Exercise —
Extract each line from the entries below that has the string "with" in it.
######
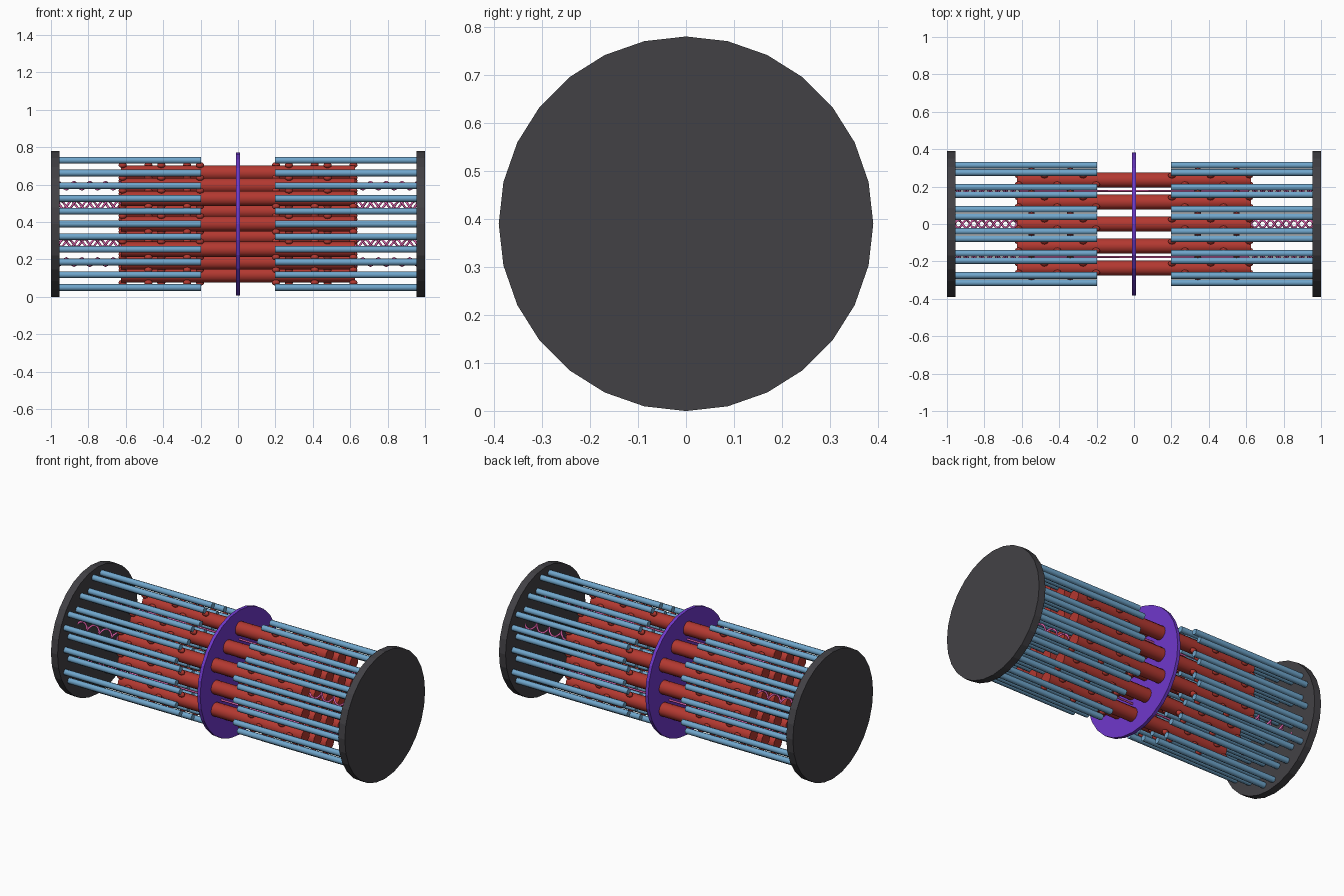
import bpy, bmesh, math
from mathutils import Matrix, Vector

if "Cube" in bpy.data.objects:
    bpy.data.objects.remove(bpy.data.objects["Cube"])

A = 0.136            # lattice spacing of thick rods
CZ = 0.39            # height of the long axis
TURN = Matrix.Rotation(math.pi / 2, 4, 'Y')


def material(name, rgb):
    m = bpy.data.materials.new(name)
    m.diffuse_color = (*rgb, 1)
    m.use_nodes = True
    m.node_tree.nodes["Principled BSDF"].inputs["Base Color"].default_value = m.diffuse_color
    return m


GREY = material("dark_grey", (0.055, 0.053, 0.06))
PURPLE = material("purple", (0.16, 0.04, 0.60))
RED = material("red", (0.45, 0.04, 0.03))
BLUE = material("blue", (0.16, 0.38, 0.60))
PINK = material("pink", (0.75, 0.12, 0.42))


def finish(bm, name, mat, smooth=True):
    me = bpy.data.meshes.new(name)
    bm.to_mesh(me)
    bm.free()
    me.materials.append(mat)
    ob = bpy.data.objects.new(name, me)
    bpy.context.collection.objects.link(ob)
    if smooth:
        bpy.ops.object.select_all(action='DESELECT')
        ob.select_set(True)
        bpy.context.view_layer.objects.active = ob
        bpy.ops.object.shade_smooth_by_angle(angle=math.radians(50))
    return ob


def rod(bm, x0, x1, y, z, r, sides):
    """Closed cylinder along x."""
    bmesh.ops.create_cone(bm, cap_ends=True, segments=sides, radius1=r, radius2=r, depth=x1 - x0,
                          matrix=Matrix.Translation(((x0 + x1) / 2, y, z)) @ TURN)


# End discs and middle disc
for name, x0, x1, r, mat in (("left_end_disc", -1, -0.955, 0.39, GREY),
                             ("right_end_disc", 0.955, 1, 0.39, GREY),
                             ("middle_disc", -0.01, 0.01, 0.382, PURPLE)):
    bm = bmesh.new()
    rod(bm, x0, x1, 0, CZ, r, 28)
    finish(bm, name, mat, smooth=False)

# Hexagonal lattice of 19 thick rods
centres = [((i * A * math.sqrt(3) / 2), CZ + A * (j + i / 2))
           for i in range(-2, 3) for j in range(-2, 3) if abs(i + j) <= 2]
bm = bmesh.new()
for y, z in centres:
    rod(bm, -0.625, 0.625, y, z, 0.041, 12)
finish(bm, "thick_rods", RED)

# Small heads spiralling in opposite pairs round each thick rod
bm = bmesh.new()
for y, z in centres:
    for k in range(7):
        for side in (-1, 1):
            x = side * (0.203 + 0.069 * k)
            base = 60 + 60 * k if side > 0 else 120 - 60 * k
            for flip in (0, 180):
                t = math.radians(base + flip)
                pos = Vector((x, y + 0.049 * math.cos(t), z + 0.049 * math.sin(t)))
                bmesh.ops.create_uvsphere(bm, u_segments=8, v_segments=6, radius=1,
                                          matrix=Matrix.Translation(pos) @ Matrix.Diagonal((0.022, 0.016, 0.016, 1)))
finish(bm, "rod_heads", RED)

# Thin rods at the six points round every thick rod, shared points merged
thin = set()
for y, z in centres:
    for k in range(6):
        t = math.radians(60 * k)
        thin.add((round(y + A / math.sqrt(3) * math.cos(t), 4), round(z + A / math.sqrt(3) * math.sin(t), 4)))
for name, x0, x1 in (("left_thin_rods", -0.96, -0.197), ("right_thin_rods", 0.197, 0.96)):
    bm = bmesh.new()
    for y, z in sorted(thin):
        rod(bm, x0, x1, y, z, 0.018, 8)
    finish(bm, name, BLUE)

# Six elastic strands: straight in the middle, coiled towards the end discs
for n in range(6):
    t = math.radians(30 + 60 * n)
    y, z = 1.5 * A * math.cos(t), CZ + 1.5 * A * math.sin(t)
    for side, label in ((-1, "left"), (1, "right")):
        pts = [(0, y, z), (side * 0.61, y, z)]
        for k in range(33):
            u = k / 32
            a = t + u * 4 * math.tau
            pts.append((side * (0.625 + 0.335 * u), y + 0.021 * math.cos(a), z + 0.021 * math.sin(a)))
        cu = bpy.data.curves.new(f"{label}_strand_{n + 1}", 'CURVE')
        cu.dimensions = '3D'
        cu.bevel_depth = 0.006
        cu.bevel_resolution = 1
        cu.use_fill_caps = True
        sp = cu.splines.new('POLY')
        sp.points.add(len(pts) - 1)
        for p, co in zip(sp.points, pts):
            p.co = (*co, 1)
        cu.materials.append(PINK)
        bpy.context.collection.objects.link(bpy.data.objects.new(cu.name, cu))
######
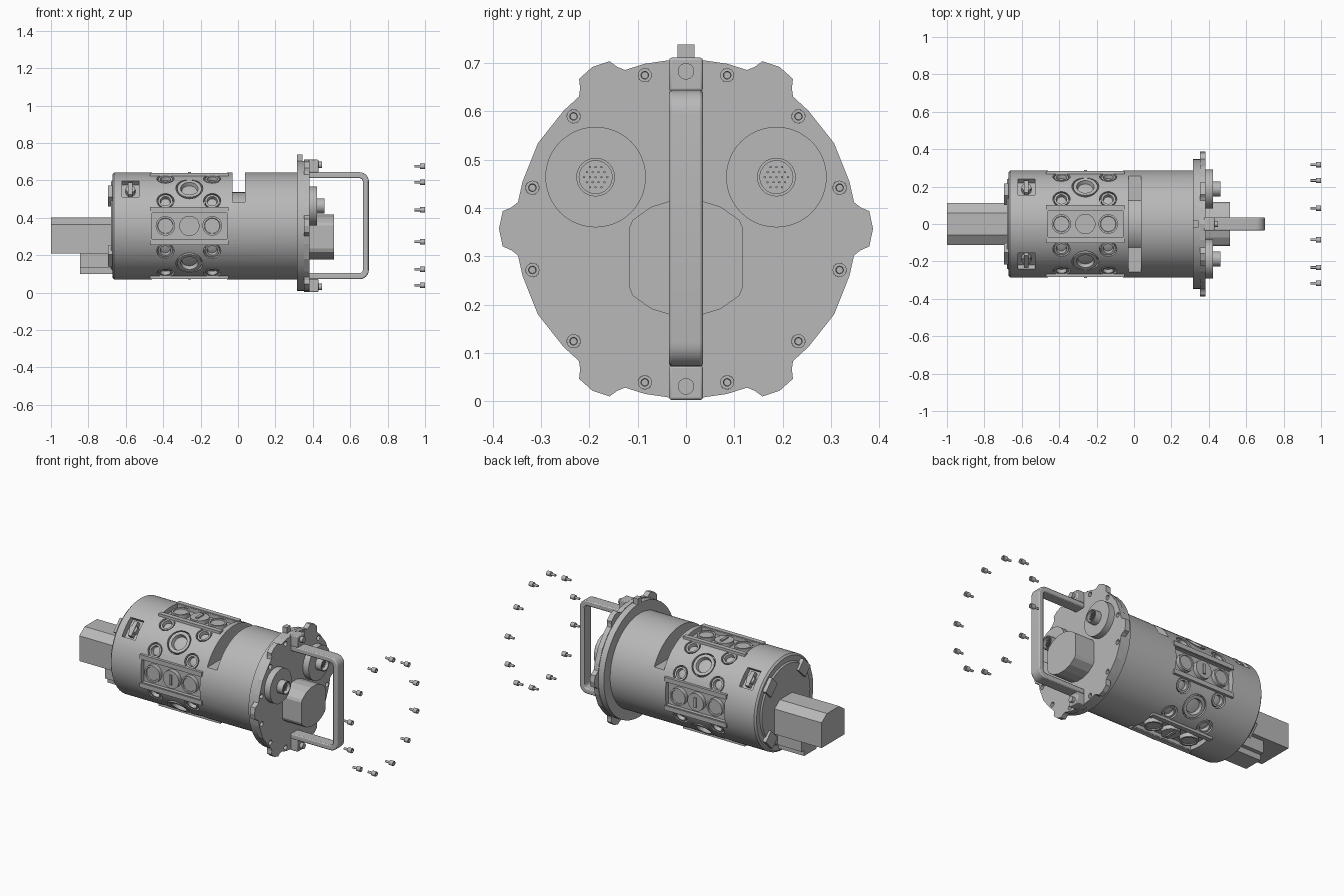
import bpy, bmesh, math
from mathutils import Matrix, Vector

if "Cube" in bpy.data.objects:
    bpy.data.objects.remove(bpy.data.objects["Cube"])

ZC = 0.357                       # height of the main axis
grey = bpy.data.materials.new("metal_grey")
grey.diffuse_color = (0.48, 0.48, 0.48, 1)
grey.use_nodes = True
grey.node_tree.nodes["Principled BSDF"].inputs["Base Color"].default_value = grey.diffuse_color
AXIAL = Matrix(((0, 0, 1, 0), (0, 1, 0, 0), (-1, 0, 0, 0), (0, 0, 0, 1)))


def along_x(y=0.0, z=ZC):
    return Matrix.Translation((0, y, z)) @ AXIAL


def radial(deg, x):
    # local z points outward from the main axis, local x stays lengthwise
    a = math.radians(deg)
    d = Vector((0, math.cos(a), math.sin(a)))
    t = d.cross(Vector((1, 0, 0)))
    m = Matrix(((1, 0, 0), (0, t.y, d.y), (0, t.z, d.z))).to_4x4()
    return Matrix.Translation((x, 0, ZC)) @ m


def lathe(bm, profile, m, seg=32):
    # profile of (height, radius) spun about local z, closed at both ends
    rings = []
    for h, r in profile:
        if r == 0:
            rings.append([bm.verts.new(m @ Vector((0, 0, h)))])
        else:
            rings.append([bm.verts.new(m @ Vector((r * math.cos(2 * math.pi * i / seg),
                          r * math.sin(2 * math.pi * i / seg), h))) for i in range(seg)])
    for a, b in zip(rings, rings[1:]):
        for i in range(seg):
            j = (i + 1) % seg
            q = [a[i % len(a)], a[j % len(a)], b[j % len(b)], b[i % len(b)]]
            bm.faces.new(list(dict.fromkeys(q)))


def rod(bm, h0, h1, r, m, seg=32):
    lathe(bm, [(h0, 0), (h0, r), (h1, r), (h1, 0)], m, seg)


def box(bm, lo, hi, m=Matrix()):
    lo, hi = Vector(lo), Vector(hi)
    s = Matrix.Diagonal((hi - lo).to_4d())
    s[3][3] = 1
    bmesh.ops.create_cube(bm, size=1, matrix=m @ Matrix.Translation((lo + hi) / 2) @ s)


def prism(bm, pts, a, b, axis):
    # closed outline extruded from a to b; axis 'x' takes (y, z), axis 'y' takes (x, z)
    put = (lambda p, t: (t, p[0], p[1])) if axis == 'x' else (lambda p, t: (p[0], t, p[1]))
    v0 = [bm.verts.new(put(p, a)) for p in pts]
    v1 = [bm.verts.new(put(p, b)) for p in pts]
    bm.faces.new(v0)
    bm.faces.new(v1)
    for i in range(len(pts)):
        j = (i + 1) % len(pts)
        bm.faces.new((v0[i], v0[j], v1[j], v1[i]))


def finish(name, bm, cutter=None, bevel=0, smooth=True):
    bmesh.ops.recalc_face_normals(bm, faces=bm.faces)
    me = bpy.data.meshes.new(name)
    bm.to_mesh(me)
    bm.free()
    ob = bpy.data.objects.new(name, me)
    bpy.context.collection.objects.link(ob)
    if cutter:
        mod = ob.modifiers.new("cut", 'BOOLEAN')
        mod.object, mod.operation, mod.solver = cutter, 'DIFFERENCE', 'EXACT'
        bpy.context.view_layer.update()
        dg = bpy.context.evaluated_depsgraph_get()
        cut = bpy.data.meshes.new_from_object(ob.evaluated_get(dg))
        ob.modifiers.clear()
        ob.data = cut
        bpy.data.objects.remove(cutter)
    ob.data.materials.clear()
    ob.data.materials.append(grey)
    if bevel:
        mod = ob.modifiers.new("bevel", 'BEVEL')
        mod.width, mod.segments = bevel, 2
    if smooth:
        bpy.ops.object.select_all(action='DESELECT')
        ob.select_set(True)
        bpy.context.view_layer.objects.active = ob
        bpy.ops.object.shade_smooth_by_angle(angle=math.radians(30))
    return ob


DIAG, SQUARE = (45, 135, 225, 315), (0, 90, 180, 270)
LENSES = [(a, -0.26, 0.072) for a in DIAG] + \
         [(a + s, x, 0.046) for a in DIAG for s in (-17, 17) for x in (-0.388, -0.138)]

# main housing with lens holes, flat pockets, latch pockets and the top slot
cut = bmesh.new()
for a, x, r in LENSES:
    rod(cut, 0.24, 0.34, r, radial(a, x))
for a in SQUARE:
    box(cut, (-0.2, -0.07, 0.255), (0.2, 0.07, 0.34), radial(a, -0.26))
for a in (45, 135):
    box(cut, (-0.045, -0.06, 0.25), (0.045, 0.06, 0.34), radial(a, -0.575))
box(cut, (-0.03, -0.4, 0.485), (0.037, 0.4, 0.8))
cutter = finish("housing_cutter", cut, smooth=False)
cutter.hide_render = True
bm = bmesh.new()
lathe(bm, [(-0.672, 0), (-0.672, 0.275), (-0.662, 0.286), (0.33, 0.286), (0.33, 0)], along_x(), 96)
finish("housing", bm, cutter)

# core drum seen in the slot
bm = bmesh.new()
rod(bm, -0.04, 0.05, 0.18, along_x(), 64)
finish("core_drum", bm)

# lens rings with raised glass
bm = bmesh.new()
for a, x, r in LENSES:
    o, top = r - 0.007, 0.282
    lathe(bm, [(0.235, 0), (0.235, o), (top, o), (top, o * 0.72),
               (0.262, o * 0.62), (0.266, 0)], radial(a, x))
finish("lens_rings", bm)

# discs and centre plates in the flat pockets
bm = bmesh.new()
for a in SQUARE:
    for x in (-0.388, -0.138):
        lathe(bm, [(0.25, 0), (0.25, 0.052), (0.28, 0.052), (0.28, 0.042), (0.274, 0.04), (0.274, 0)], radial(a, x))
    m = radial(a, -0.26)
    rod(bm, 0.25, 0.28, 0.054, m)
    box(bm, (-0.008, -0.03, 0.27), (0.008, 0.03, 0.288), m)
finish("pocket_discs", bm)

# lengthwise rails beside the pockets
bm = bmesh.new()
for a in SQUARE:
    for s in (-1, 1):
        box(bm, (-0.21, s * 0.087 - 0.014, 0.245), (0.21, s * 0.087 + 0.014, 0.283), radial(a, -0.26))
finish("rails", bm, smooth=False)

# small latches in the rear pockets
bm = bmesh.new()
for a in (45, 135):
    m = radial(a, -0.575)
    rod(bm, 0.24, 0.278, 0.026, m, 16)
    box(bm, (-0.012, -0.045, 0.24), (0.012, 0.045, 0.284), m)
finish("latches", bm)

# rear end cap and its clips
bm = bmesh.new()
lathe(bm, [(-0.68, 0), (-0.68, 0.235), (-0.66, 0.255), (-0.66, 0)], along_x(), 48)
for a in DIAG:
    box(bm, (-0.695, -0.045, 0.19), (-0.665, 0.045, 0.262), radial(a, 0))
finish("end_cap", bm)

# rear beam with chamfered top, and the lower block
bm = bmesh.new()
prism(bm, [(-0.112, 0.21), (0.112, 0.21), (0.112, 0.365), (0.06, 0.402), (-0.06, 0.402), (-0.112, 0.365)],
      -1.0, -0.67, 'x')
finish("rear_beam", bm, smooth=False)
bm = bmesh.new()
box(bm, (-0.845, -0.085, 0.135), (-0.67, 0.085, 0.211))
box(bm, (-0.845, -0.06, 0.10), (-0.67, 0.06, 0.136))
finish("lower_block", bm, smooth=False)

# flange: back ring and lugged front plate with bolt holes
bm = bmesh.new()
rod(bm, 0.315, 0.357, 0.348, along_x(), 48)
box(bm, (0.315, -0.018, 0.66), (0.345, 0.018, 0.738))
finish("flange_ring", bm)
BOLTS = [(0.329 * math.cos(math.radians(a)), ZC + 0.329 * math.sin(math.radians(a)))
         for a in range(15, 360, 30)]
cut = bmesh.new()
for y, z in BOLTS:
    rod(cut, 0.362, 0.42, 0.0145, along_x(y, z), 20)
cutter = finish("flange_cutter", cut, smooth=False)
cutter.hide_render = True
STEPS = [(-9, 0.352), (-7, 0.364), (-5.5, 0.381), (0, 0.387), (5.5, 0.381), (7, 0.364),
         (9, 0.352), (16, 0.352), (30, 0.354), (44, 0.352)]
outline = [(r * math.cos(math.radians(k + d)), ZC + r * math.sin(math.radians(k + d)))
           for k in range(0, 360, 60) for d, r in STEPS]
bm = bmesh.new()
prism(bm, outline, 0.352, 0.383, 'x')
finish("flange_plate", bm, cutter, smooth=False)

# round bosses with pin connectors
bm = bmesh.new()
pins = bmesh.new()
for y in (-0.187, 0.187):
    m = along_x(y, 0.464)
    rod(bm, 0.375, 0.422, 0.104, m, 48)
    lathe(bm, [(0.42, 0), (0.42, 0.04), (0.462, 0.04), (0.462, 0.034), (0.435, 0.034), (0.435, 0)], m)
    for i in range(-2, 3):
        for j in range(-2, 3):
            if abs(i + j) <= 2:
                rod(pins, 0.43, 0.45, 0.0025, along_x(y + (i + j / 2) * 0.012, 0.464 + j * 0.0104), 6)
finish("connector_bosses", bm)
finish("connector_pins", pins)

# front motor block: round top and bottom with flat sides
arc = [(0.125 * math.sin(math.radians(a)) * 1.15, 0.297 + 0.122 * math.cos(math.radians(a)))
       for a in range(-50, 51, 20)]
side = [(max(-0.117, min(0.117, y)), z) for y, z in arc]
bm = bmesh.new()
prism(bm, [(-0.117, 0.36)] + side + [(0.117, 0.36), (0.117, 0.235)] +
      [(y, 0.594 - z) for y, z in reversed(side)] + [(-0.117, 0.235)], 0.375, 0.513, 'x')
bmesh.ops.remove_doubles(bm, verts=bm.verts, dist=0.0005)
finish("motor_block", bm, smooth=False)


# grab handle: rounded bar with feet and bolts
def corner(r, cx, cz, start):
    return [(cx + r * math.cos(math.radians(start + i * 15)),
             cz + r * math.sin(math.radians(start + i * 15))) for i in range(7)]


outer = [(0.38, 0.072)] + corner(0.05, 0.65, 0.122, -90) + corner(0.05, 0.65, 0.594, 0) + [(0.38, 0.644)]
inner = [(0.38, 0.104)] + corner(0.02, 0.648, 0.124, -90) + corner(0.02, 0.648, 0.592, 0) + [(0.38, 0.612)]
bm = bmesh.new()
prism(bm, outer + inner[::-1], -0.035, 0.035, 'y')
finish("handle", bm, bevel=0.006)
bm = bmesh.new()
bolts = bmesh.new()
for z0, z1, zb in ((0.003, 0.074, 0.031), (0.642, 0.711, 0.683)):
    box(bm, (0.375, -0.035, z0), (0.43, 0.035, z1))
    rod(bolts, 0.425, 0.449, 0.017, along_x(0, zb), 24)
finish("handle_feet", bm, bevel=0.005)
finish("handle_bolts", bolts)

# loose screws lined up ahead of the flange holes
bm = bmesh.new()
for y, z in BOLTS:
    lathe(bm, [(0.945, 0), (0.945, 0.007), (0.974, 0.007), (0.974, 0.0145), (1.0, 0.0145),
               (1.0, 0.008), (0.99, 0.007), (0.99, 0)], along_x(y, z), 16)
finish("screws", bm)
######
Reply —
# main housing with lens holes, flat pockets, latch pockets and the top slot
# lens rings with raised glass
# rear beam with chamfered top, and the lower block
# flange: back ring and lugged front plate with bolt holes
# round bosses with pin connectors
# front motor block: round top and bottom with flat sides
# grab handle: rounded bar with feet and bolts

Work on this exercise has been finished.